**ACTIVITY**
Please output exactly the part of the records below that opens with the line containing "(0.60, 0.318, 0.012), (0.30, 0.375, 0.0)]" and closes with the line containing "p = CENTRE +", both lines included, and nothing else.

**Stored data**
-*-*-

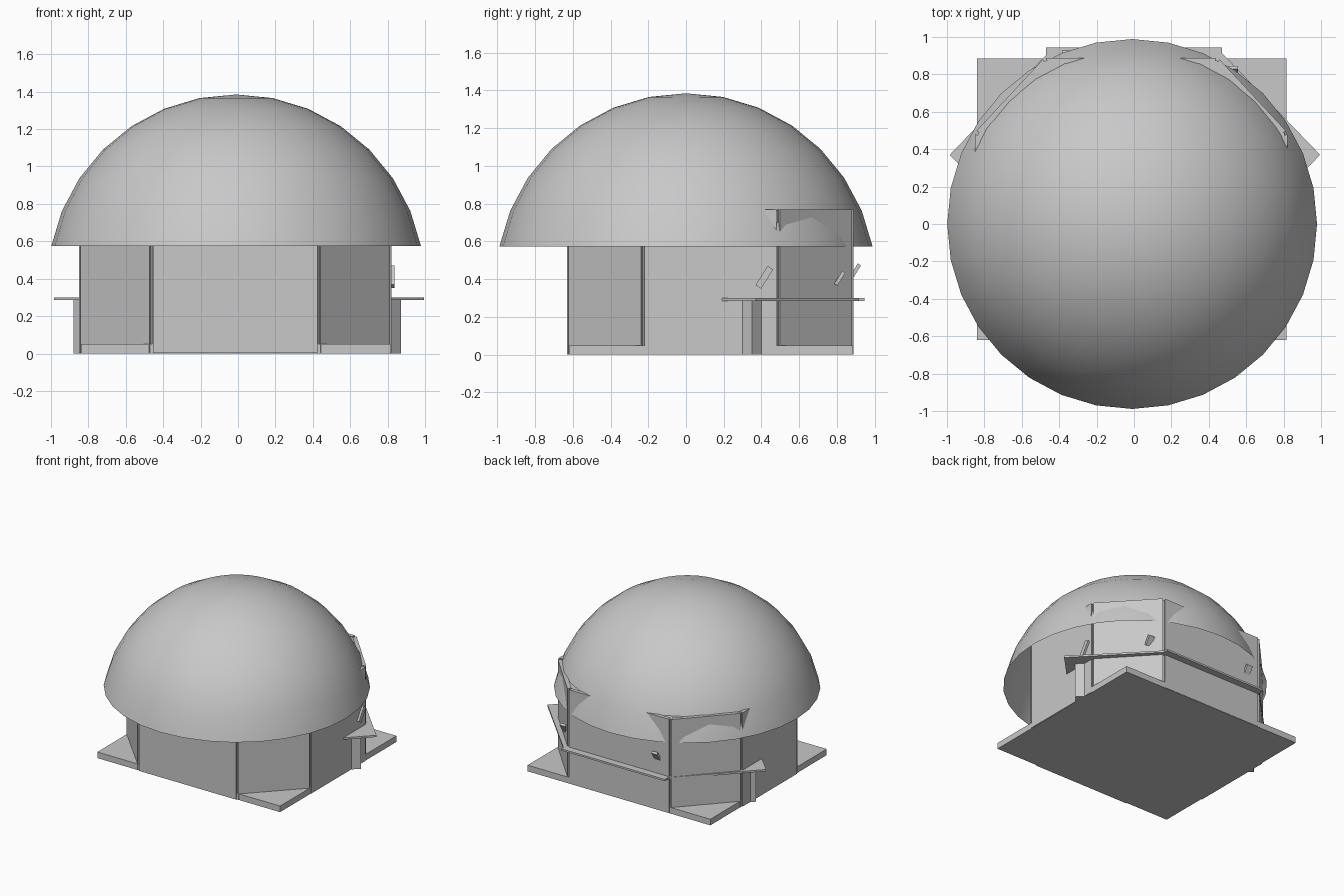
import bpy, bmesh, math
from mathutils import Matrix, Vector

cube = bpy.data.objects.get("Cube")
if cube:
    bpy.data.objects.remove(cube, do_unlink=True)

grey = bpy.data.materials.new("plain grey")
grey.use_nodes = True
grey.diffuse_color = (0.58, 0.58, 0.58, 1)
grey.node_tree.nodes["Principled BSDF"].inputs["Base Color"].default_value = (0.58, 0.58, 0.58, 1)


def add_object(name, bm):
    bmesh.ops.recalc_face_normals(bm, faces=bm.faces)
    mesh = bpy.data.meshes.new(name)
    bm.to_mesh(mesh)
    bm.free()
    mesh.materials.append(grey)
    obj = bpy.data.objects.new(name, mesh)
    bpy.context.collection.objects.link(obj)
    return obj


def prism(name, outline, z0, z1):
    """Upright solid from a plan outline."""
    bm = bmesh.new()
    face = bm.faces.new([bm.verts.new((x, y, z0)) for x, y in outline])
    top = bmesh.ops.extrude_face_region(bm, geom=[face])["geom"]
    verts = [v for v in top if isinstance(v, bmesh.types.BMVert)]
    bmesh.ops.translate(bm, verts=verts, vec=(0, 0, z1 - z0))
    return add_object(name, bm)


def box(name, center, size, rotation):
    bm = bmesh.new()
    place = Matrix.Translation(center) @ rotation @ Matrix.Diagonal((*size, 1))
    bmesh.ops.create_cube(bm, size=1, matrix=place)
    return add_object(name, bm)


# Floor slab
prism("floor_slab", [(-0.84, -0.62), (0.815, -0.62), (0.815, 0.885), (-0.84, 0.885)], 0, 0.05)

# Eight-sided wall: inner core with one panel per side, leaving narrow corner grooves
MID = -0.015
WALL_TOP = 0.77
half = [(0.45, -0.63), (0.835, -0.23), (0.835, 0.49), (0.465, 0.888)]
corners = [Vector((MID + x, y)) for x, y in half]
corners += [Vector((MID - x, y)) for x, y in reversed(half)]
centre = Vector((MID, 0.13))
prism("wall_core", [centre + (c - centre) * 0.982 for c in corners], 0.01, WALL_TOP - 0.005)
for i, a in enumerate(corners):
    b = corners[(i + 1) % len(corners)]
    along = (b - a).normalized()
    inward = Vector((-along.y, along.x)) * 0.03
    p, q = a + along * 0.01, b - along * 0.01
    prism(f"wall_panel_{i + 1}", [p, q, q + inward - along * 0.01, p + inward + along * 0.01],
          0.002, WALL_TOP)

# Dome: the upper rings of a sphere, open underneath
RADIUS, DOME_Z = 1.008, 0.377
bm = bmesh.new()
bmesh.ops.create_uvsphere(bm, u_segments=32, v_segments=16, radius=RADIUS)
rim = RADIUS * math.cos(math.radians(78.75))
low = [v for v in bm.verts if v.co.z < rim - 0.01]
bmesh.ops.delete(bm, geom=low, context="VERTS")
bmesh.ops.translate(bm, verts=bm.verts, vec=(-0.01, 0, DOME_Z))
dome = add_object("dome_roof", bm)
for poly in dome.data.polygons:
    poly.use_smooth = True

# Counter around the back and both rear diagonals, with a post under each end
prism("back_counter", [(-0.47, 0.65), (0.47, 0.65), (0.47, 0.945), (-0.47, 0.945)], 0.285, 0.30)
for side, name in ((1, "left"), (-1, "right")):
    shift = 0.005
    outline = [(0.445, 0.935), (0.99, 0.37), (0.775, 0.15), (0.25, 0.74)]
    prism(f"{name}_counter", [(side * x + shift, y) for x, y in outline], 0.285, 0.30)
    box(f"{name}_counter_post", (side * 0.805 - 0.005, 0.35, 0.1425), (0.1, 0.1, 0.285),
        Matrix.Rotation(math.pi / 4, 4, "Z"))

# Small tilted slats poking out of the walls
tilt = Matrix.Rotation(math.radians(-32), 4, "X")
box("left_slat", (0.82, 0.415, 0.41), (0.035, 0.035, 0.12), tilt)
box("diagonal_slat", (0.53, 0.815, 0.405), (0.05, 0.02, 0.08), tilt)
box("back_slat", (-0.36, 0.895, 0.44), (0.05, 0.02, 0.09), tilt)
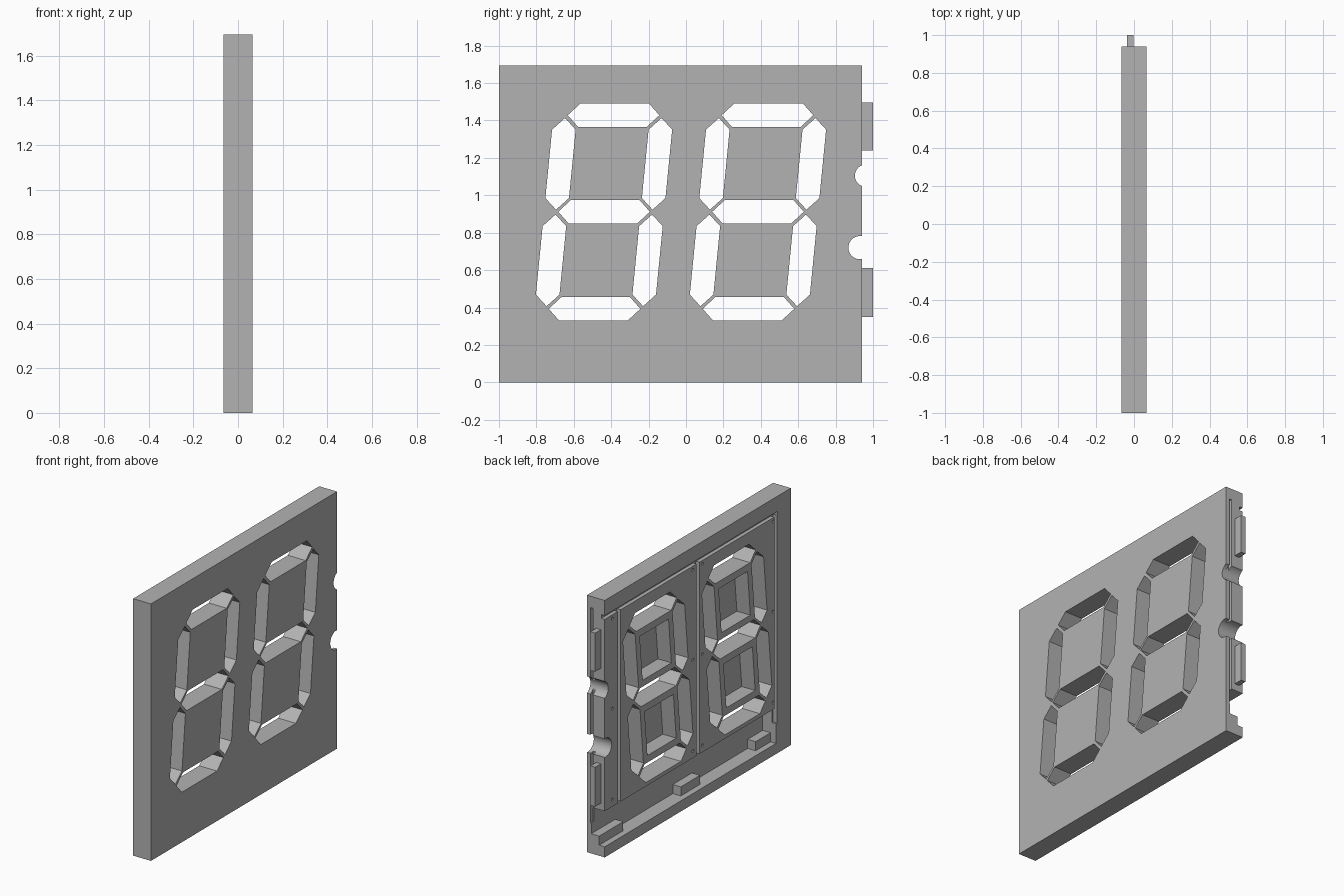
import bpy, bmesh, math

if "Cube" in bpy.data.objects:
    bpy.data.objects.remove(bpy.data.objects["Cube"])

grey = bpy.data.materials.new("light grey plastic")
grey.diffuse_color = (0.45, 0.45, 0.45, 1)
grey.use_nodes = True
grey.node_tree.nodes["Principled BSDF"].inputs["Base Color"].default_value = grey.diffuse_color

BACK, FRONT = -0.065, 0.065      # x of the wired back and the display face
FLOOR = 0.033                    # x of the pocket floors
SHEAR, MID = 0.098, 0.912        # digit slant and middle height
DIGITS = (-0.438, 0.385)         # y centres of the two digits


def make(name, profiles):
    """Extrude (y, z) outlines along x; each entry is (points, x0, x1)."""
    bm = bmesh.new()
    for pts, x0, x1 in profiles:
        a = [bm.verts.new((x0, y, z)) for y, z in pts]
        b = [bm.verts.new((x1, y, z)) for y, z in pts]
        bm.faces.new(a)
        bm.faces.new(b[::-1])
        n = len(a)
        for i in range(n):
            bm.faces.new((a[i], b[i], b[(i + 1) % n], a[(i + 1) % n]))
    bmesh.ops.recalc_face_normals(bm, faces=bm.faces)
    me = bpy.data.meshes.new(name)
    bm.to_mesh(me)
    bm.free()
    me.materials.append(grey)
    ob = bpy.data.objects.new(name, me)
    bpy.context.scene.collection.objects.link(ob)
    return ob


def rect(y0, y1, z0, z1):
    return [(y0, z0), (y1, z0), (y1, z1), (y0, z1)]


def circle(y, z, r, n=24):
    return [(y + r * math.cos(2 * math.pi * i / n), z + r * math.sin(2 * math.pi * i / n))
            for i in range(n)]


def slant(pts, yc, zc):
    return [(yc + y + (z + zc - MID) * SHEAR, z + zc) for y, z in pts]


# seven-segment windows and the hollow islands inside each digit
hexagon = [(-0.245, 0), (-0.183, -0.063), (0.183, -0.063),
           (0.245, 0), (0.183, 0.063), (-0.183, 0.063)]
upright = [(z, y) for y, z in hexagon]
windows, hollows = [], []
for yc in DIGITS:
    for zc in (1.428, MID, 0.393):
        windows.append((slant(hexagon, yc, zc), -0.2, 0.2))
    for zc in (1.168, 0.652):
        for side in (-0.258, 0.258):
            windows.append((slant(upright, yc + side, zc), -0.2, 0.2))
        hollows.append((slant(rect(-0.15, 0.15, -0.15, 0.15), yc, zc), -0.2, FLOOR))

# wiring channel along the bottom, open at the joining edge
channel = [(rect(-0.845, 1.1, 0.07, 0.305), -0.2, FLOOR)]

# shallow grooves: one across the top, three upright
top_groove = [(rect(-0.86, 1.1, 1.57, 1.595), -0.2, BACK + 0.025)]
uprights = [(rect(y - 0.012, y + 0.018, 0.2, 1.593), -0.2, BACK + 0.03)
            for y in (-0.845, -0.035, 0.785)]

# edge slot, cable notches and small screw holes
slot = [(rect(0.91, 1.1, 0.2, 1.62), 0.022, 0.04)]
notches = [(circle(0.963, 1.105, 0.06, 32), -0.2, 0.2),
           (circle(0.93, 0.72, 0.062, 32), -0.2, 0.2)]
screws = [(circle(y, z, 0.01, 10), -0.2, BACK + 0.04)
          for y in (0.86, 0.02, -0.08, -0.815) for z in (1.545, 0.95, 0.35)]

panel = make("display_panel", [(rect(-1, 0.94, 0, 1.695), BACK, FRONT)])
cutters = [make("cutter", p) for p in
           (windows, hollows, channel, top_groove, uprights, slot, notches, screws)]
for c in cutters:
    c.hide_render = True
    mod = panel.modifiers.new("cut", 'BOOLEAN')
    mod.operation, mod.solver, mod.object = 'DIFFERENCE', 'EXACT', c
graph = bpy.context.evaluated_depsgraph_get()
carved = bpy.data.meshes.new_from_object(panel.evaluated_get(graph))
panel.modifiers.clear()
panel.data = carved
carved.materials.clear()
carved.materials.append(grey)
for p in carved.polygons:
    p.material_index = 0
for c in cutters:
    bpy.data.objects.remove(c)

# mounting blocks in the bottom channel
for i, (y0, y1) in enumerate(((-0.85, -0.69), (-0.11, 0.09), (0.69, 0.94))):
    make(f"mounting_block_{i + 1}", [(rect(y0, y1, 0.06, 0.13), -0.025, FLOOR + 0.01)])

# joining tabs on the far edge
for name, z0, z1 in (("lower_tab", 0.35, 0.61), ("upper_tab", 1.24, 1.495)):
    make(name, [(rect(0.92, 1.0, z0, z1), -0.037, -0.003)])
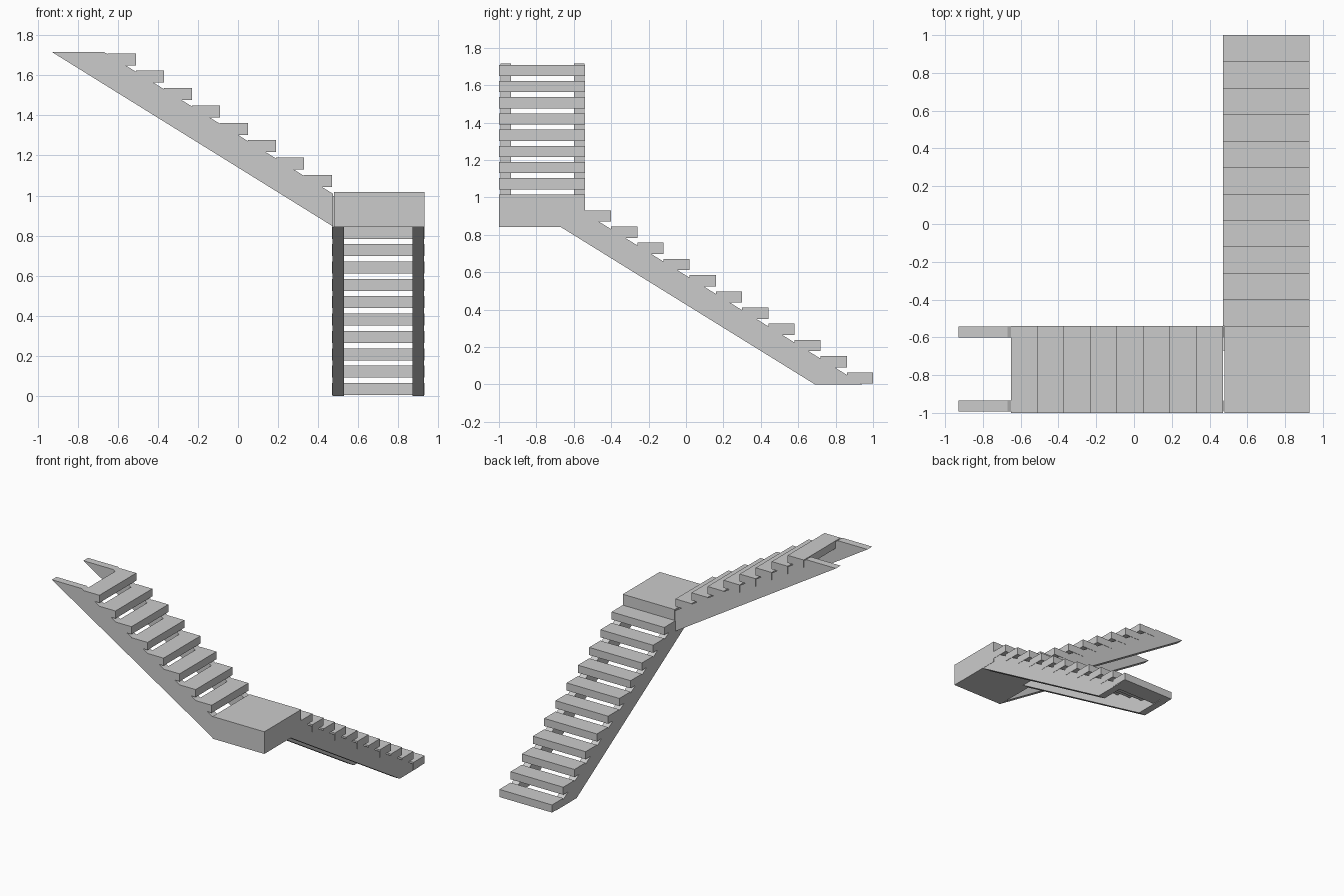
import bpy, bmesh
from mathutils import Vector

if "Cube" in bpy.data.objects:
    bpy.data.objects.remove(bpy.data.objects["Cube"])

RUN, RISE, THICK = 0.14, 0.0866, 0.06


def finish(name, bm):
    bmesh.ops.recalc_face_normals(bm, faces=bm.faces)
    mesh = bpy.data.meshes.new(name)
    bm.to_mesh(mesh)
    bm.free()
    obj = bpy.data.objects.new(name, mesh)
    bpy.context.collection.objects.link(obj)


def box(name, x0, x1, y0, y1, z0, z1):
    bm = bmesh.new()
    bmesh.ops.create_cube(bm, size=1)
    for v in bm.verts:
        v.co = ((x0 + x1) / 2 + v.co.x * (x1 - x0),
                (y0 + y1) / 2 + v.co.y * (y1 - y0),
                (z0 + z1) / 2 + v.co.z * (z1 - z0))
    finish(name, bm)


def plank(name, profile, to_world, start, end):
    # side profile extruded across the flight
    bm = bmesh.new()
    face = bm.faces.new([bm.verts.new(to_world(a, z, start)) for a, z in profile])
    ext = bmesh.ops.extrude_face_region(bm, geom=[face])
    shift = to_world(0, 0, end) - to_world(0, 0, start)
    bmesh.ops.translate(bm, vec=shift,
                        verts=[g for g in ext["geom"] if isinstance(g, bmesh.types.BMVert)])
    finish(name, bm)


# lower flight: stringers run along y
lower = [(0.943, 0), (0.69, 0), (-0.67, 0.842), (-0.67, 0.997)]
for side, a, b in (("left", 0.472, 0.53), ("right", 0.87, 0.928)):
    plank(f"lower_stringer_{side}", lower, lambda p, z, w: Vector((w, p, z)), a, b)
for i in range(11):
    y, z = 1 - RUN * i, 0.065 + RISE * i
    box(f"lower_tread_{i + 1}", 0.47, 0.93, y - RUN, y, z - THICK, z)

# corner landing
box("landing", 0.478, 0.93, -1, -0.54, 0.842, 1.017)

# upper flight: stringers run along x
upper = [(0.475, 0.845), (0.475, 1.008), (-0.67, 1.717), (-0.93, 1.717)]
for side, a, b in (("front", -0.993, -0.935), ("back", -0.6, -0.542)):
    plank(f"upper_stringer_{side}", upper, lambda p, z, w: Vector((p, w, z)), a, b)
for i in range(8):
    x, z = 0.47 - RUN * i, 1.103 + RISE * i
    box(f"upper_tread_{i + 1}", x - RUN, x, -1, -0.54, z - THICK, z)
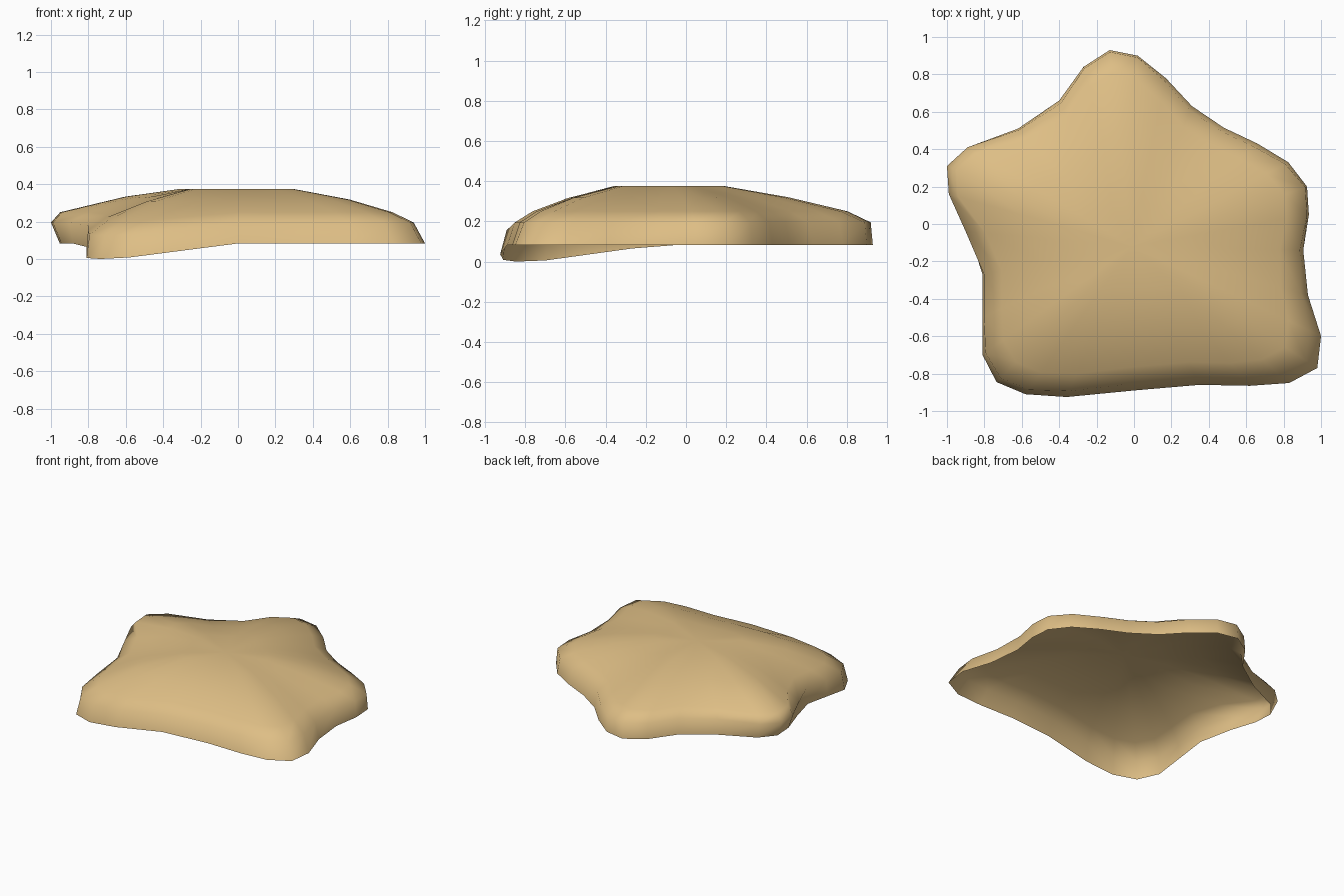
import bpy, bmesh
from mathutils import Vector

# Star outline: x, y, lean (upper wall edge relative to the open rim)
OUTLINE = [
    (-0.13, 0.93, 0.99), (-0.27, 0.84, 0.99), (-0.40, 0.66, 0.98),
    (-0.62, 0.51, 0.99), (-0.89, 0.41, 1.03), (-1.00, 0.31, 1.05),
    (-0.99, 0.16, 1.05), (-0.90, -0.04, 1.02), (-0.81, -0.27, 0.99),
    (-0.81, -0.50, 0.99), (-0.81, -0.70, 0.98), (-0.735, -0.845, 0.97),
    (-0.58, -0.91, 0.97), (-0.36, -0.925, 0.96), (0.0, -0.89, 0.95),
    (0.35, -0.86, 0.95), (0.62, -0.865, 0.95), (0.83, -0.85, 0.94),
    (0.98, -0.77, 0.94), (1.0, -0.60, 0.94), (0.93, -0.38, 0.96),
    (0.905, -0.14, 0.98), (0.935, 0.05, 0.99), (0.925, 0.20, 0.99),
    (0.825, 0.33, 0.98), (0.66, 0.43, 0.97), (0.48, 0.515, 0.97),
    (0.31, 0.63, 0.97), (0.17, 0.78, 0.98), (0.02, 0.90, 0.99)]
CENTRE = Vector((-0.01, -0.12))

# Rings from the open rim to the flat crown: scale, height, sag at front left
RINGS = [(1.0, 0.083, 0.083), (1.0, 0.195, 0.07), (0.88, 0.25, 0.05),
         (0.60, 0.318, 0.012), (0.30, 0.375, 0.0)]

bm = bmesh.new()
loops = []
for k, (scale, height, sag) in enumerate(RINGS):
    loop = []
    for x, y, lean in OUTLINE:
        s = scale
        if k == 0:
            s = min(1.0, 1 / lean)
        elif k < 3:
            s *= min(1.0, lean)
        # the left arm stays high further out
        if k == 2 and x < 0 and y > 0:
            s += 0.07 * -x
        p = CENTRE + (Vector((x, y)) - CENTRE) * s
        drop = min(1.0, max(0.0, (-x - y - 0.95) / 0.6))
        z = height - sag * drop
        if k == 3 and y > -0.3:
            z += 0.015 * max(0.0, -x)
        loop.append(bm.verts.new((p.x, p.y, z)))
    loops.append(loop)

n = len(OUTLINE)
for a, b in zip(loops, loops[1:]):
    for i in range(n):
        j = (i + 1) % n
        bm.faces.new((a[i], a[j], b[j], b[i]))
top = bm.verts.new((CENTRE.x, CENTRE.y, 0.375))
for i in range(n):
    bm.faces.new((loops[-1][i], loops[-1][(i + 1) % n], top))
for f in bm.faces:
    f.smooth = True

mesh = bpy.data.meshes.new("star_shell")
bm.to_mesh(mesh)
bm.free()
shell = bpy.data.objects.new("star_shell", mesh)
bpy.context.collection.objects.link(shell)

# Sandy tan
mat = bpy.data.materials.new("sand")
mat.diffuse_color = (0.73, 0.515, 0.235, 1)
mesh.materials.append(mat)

-*-*-

**ANSWER TO THE EXERCISE**
         (0.60, 0.318, 0.012), (0.30, 0.375, 0.0)]

bm = bmesh.new()
loops = []
for k, (scale, height, sag) in enumerate(RINGS):
    loop = []
    for x, y, lean in OUTLINE:
        s = scale
        if k == 0:
            s = min(1.0, 1 / lean)
        elif k < 3:
            s *= min(1.0, lean)
        # the left arm stays high further out
        if k == 2 and x < 0 and y > 0:
            s += 0.07 * -x
        p = CENTRE + (Vector((x, y)) - CENTRE) * s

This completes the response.